A former chief of the navy in Guinea-Bissau in western Africa appeared in a New York City courtroom on Friday to face charges regarding cocaine trafficking, according to a drug enforcement official, Ronald Kubisty.
Rear Admiral Jose Americo Bubo Na Tchuto was flown to New York City after he was detained while traveling on a yacht in the eastern Atlantic Ocean.
The 62-year-old Adm. Na Tchuto is known to U.S. law enforcement as a narcotics kingpin in Guinea-Bissau’s huge drug trade. The small, former-Portuguese colony is a known point of entry and departure for drug-smuggling, organized-crime organizations.
According to Inspector Ron Kubisty, cocaine is smuggled into Guinea-Bissau from Colombia, or other Latin American countries, and then drug shipments are rerouted to European countries as well as the United States.
The federal indictment against Adm. Na Tchuto and two other defendants alleges that they were middlemen in a huge drug-smuggling operation originating in Latin America.
It also alleges they all worked together to receive tons of cocaine transported by ships from South America to Guinea-Bissau, and then they stored and protected the cocaine in Guinea-Bissau before its eventual journey to other locations in Europe, including the American mainland.
Adm. Na Tchuto and four other Guinea-Bissau nationals were taken into custody aboard a yacht in international waters in the eastern Atlantic Ocean near the Cape Verde Islands.
The suspects were arrested by U.S. federal drug agents when the admiral’s boat was observed traveling while flying a Panama flag.

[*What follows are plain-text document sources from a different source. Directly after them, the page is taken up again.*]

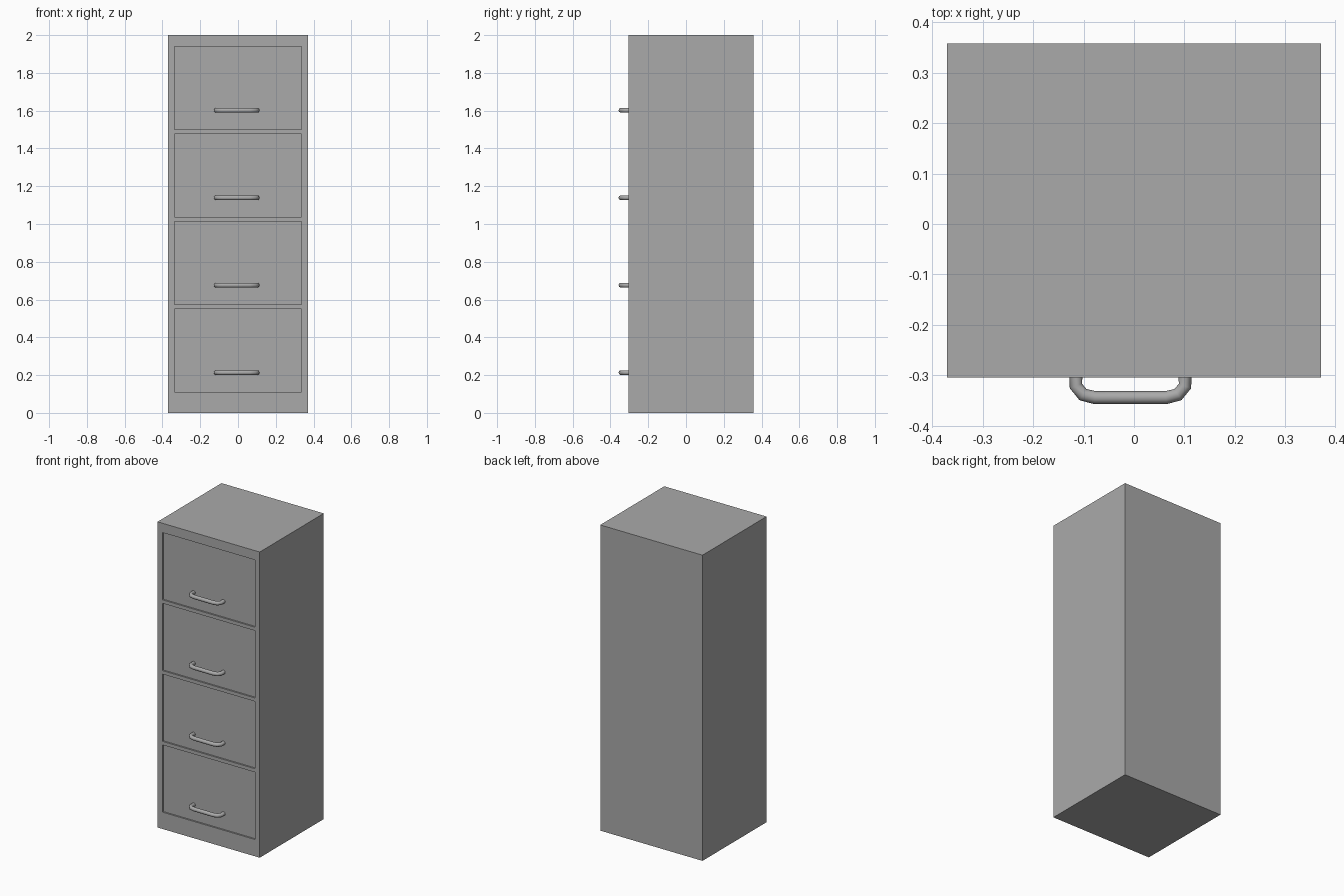
import bpy
import bmesh
from mathutils import Matrix, Vector

if "Cube" in bpy.data.objects:
    bpy.data.objects.remove(bpy.data.objects["Cube"], do_unlink=True)

HALF_W, FRONT, BACK, HEIGHT = 0.37, -0.304, 0.358, 2.0
DRAWER_HALF_W, DRAWER_H, PITCH, FIRST = 0.335, 0.44, 0.463, 0.11
RECESS = 0.01
HANDLE_RISE, HANDLE_X = 0.103, -0.007


def material(name, value):
    mat = bpy.data.materials.new(name)
    mat.use_nodes = True
    colour = (value, value, value, 1)
    mat.diffuse_color = colour
    mat.node_tree.nodes["Principled BSDF"].inputs["Base Color"].default_value = colour
    return mat


def add_box(bm, low, high):
    low, high = Vector(low), Vector(high)
    place = Matrix.Translation((low + high) / 2) @ Matrix.Diagonal((high - low).to_4d())
    place[3][3] = 1
    bmesh.ops.create_cube(bm, size=1, matrix=place)


def finish(bm, name):
    mesh = bpy.data.meshes.new(name)
    bm.to_mesh(mesh)
    bm.free()
    obj = bpy.data.objects.new(name, mesh)
    bpy.context.collection.objects.link(obj)
    return obj


def activate(obj):
    bpy.ops.object.select_all(action="DESELECT")
    obj.select_set(True)
    bpy.context.view_layer.objects.active = obj


grey = material("metal grey", 0.4)
drawer_bottoms = [FIRST + i * PITCH for i in range(4)]

# Cabinet body
bm = bmesh.new()
add_box(bm, (-HALF_W, FRONT, 0), (HALF_W, BACK, HEIGHT))
body = finish(bm, "cabinet_body")
body.data.materials.append(grey)

# Shallow recesses that form the drawer fronts
bm = bmesh.new()
for z in drawer_bottoms:
    add_box(bm, (-DRAWER_HALF_W, FRONT - 0.1, z),
            (DRAWER_HALF_W, FRONT + RECESS, z + DRAWER_H))
cutter = finish(bm, "drawer_cutter")
cutter.hide_render = True
cut = body.modifiers.new("drawer recesses", "BOOLEAN")
cut.operation = "DIFFERENCE"
cut.solver = "EXACT"
cut.object = cutter
activate(body)
bpy.ops.object.modifier_apply(modifier=cut.name)
bpy.data.objects.remove(cutter, do_unlink=True)

# Bent tube handles, one per drawer
half_path = [(-0.108, FRONT + RECESS + 0.004), (-0.108, -0.321),
             (-0.094, -0.338), (-0.07, -0.344)]
path = half_path + [(-x, y) for x, y in reversed(half_path)]
for i, z in enumerate(drawer_bottoms):
    curve = bpy.data.curves.new("handle", "CURVE")
    curve.dimensions = "3D"
    curve.bevel_depth = 0.013
    curve.bevel_resolution = 3
    spline = curve.splines.new("POLY")
    spline.points.add(len(path) - 1)
    for point, (x, y) in zip(spline.points, path):
        point.co = (x, y, 0, 1)
    curve.materials.append(grey)
    handle = bpy.data.objects.new(f"drawer_handle_{i + 1}", curve)
    handle.location = (HANDLE_X, 0, z + HANDLE_RISE)
    bpy.context.collection.objects.link(handle)
    activate(handle)
    bpy.ops.object.convert(target="MESH")
    bpy.ops.object.shade_smooth_by_angle(angle=1.0)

A booming cocaine trade has turned Guinea-Bissau into what U.S. law enforcement officials claim is a narco-state with key members of the government involved in the lucrative drug trade.